Required action - Exactly the lines from the one containing "FOOT = 0.12" through the final line of the data are to be written out again, with nothing added.

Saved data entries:
====
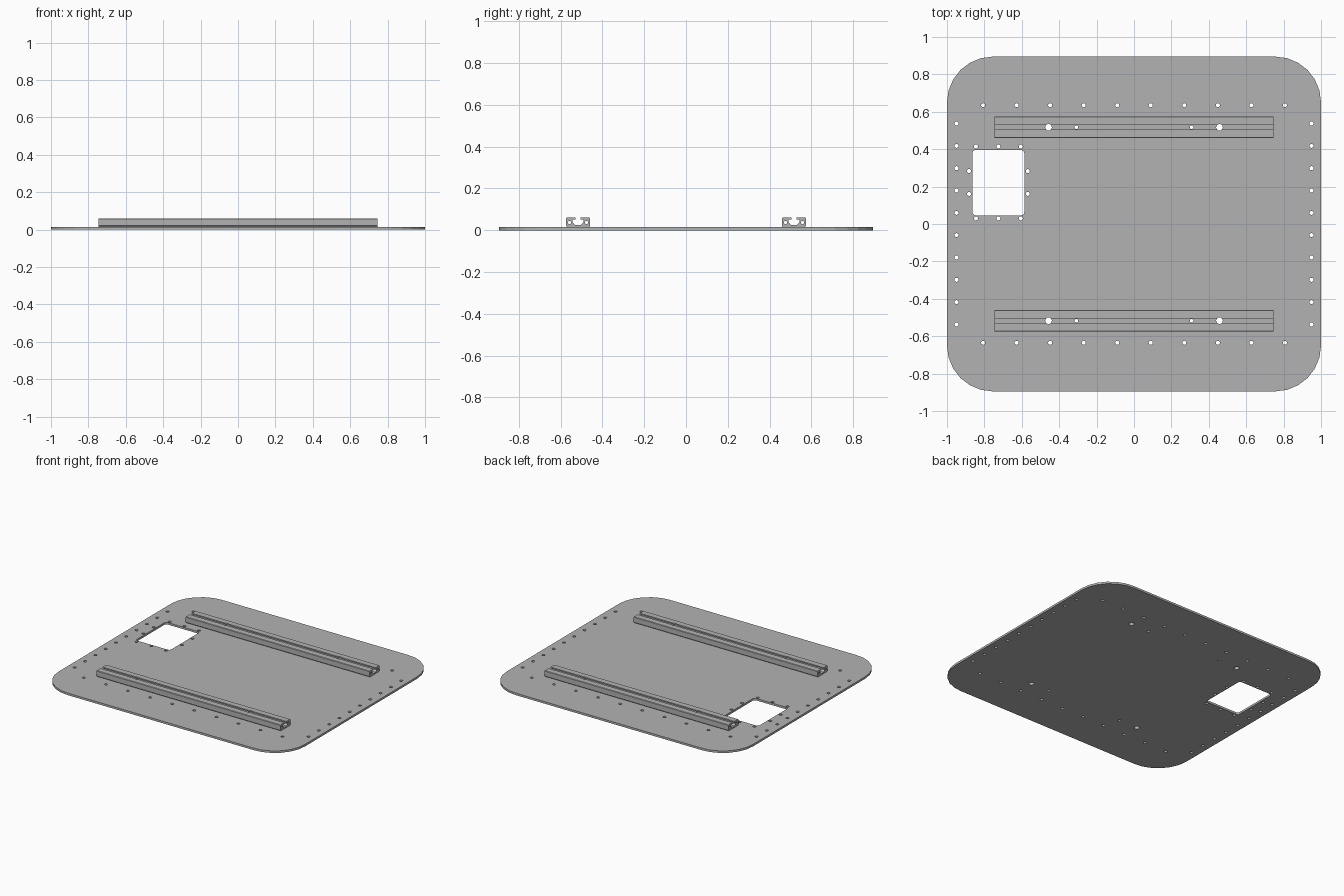
import bpy
import bmesh
from math import cos, sin, pi
from mathutils import Matrix

cube = bpy.data.objects.get("Cube")
if cube:
    bpy.data.objects.remove(cube, do_unlink=True)

PLATE_T = 0.015
RAIL_H = 0.045
RAIL_Y = 0.517
RAIL_HALF = 0.746

metal = bpy.data.materials.new("grey metal")
metal.use_nodes = True
GREY = (0.45, 0.45, 0.45, 1)
metal.diffuse_color = GREY
metal.node_tree.nodes["Principled BSDF"].inputs["Base Color"].default_value = GREY


def circle(x, y, r, n=12):
    return [(x + r * cos(2 * pi * i / n), y + r * sin(2 * pi * i / n)) for i in range(n)]


def rounded_rect(cx, cy, hx, hy, r, steps):
    pts = []
    for k, (sx, sy) in enumerate([(1, 1), (-1, 1), (-1, -1), (1, -1)]):
        for i in range(steps + 1):
            a = (k + i / steps) * pi / 2
            pts.append((cx + sx * (hx - r) + r * cos(a), cy + sy * (hy - r) + r * sin(a)))
    return pts


def extruded(name, loops, depth, matrix):
    """Fill closed outlines (inner ones become holes) and extrude them evenly."""
    curve = bpy.data.curves.new(name, 'CURVE')
    curve.dimensions = '2D'
    curve.fill_mode = 'BOTH'
    curve.extrude = depth / 2
    for loop in loops:
        spline = curve.splines.new('POLY')
        spline.points.add(len(loop) - 1)
        for p, (x, y) in zip(spline.points, loop):
            p.co = (x, y, 0, 1)
        spline.use_cyclic_u = True
    temp = bpy.data.objects.new(name + "_outline", curve)
    bpy.context.collection.objects.link(temp)
    graph = bpy.context.evaluated_depsgraph_get()
    mesh = bpy.data.meshes.new_from_object(temp.evaluated_get(graph))
    bpy.data.objects.remove(temp, do_unlink=True)
    mesh.transform(matrix)
    bm = bmesh.new()
    bm.from_mesh(mesh)
    bmesh.ops.remove_doubles(bm, verts=bm.verts, dist=1e-5)
    bmesh.ops.recalc_face_normals(bm, faces=bm.faces)
    for f in bm.faces:
        f.smooth = False
    bm.to_mesh(mesh)
    bm.free()
    mesh.materials.clear()
    mesh.materials.append(metal)
    mesh.name = name
    obj = bpy.data.objects.new(name, mesh)
    bpy.context.collection.objects.link(obj)
    return obj


# Bolt holes through both the rails and the plate: (x, radius)
rail_bolts = [(s * x, r) for s in (-1, 1) for x, r in ((0.457, 0.018), (0.308, 0.01))]

# Base plate outline, window and hole pattern
loops = [rounded_rect(0, 0, 1, 0.895, 0.245, 6),
         rounded_rect(-0.725, 0.221, 0.139, 0.175, 0.018, 3)]
for i in range(10):
    t = -1 + 2 * i / 9
    for s in (-1, 1):
        loops.append(circle(t * 0.807, s * 0.635, 0.011))
        loops.append(circle(s * 0.949, t * 0.537, 0.011))
for x in (-0.845, -0.725, -0.605):
    loops += [circle(x, y, 0.011) for y in (0.414, 0.03)]
for x in (-0.882, -0.568):
    loops += [circle(x, y, 0.011) for y in (0.283, 0.161)]
for x, r in rail_bolts:
    loops += [circle(x, s * RAIL_Y, r) for s in (-1, 1)]
extruded("base_plate", loops, PLATE_T, Matrix.Translation((0, 0, PLATE_T / 2)))

# Slotted rail section: right half of the outline, then mirrored
half = [(0.052, 0), (0.058, 0.006), (0.058, 0.042), (0.055, RAIL_H),
        (0.012, RAIL_H), (0.012, 0.036), (0.026, 0.036), (0.026, 0.022), (0.014, 0.01)]
section = half + [(-y, z) for y, z in reversed(half)]
bores = [circle(s * 0.041, 0.022, 0.008, 10) for s in (-1, 1)]

# Maps section (y, z) onto the world y-z plane, extruded along x
to_x = Matrix(((0, 0, 1, 0), (1, 0, 0, 0), (0, 1, 0, 0), (0, 0, 0, 1)))

for name, y in (("front_rail", -RAIL_Y), ("back_rail", RAIL_Y)):
    rail = extruded(name, [section] + bores, 2 * RAIL_HALF,
                    Matrix.Translation((0, y, PLATE_T)) @ to_x)
    # Bolt hole cutter
    bm = bmesh.new()
    for x, r in rail_bolts:
        bmesh.ops.create_cone(bm, cap_ends=True, segments=12, radius1=r, radius2=r,
                              depth=0.2, matrix=Matrix.Translation((x, y, 0.04)))
    mesh = bpy.data.meshes.new(name + "_hole_cutter")
    bm.to_mesh(mesh)
    bm.free()
    cutter = bpy.data.objects.new(name + "_hole_cutter", mesh)
    bpy.context.collection.objects.link(cutter)
    cutter.hide_render = True
    cutter.hide_viewport = True
    cutter.display_type = 'WIRE'
    cut = rail.modifiers.new("bolt_holes", 'BOOLEAN')
    cut.operation = 'DIFFERENCE'
    cut.solver = 'EXACT'
    cut.object = cutter
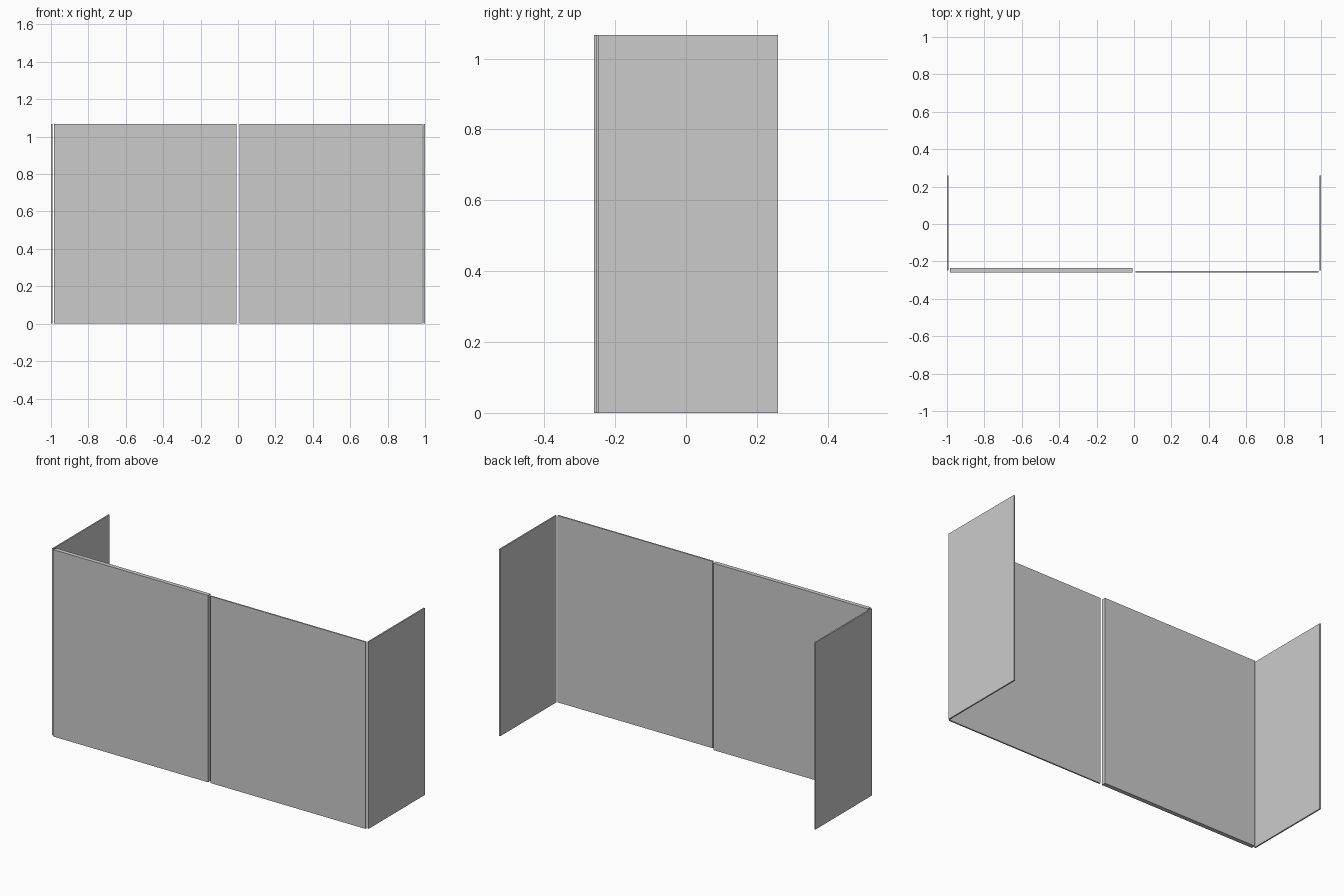
import bpy

if "Cube" in bpy.data.objects:
    bpy.data.objects.remove(bpy.data.objects["Cube"])

HEIGHT = 1.067


def panel(name, x0, x1, y0, y1):
    """Upright rectangular board standing on the floor."""
    bpy.ops.mesh.primitive_cube_add(size=1, location=((x0 + x1) / 2, (y0 + y1) / 2, HEIGHT / 2))
    ob = bpy.context.object
    ob.name = name
    ob.scale = (x1 - x0, y1 - y0, HEIGHT)
    bpy.ops.object.transform_apply(location=False, rotation=False, scale=True)
    return ob


# Front boards: the left one is thicker, with a narrow gap between the two
panel("front_panel_left", -0.985, -0.008, -0.259, -0.235)
panel("front_panel_right", 0.008, 0.987, -0.259, -0.251)

# Thin end boards running back from the front corners
for side, label in ((-1, "left"), (1, "right")):
    inner, outer = sorted((side * 0.992, side * 1.0))
    panel("end_panel_" + label, inner, outer, -0.249, 0.259)
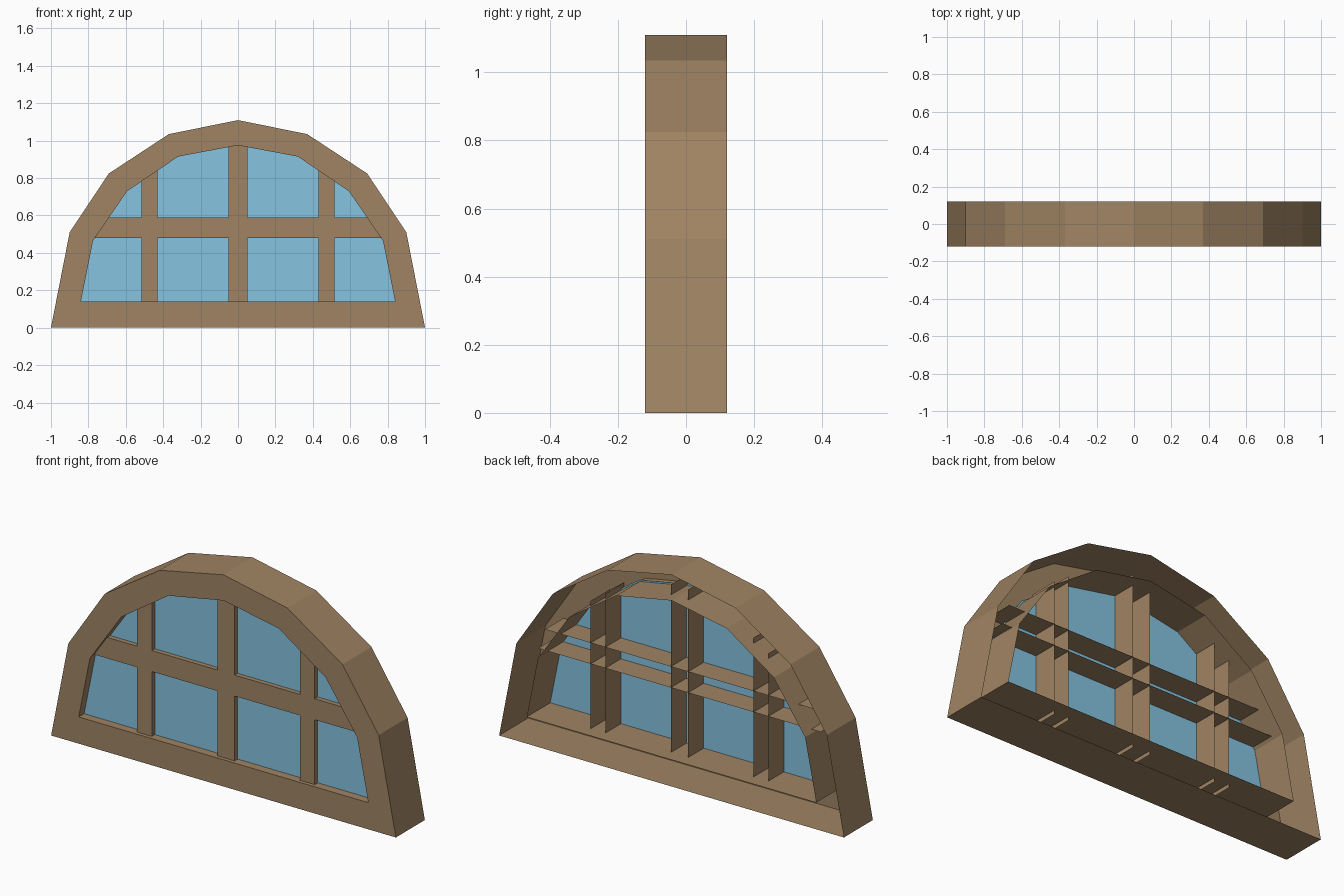
import bpy
import bmesh

cube = bpy.data.objects.get("Cube")
if cube:
    bpy.data.objects.remove(cube, do_unlink=True)


def make_material(name, rgb):
    mat = bpy.data.materials.new(name)
    mat.use_nodes = True
    mat.diffuse_color = (*rgb, 1)
    bsdf = mat.node_tree.nodes["Principled BSDF"]
    bsdf.inputs["Base Color"].default_value = (*rgb, 1)
    bsdf.inputs["Roughness"].default_value = 0.8
    return mat


WOOD = make_material("brown wood", (0.35, 0.23, 0.125))
GLASS = make_material("blue glass", (0.24, 0.55, 0.75))

FRONT, BACK = -0.12, 0.12
BAR_FRONT, BAR_BACK = -0.1, 0.054
GLASS_Y = -0.075


def finish(name, bm, mat):
    mesh = bpy.data.meshes.new(name)
    bm.to_mesh(mesh)
    bm.free()
    mesh.materials.append(mat)
    obj = bpy.data.objects.new(name, mesh)
    bpy.context.collection.objects.link(obj)
    return obj


def arch(half):
    """Mirror a half outline (right foot to peak) into a closed loop."""
    return half + [(-x, z) for x, z in reversed(half[:-1])]


def ring(bm, outline, y):
    return [bm.verts.new((x, y, z)) for x, z in outline]


def bridge(bm, a, b):
    for i in range(len(a)):
        j = (i + 1) % len(a)
        bm.faces.new((a[i], a[j], b[j], b[i]))


outer = arch([(1, 0), (0.9, 0.51), (0.69, 0.825), (0.37, 1.035), (0, 1.11)])
inner = arch([(0.84, 0.14), (0.775, 0.465), (0.593, 0.73), (0.32, 0.915), (0, 0.975)])

# Frame: outer wall, front face and inner reveal, open at the back
bm = bmesh.new()
loops = [ring(bm, outer, BACK), ring(bm, outer, FRONT),
         ring(bm, inner, FRONT), ring(bm, inner, BACK)]
for a, b in zip(loops, loops[1:]):
    bridge(bm, a, b)
finish("arched_frame", bm, WOOD)

# Glass: one flat pane slightly larger than the opening
bm = bmesh.new()
pane = [(x * 1.01, 0.14 + (z - 0.14) * 1.01) for x, z in inner]
bm.faces.new(ring(bm, pane, GLASS_Y))
finish("glass_pane", bm, GLASS)


def channel_bar(name, corners):
    """Bar with a front face and two long sides; corners run side a, side b."""
    bm = bmesh.new()
    a0, a1, b1, b0 = ring(bm, corners, BAR_FRONT)
    c0, c1, d1, d0 = ring(bm, corners, BAR_BACK)
    bm.faces.new((a0, a1, b1, b0))
    bm.faces.new((a0, c0, c1, a1))
    bm.faces.new((b0, b1, d1, d0))
    finish(name, bm, WOOD)


# Glazing bars, with ends running just through the frame
FOOT = 0.12
channel_bar("centre_bar", [(-0.05, FOOT), (-0.05, 1.02), (0.05, 1.02), (0.05, FOOT)])
for side, s in (("left", 1), ("right", -1)):
    channel_bar(side + "_bar", [(s * 0.515, FOOT), (s * 0.515, 0.81),
                                (s * 0.43, 0.87), (s * 0.43, FOOT)])
channel_bar("cross_bar", [(-0.82, 0.48), (0.82, 0.48), (0.78, 0.59), (-0.78, 0.59)])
====
Finished exercise -
FOOT = 0.12
channel_bar("centre_bar", [(-0.05, FOOT), (-0.05, 1.02), (0.05, 1.02), (0.05, FOOT)])
for side, s in (("left", 1), ("right", -1)):
    channel_bar(side + "_bar", [(s * 0.515, FOOT), (s * 0.515, 0.81),
                                (s * 0.43, 0.87), (s * 0.43, FOOT)])
channel_bar("cross_bar", [(-0.82, 0.48), (0.82, 0.48), (0.78, 0.59), (-0.78, 0.59)])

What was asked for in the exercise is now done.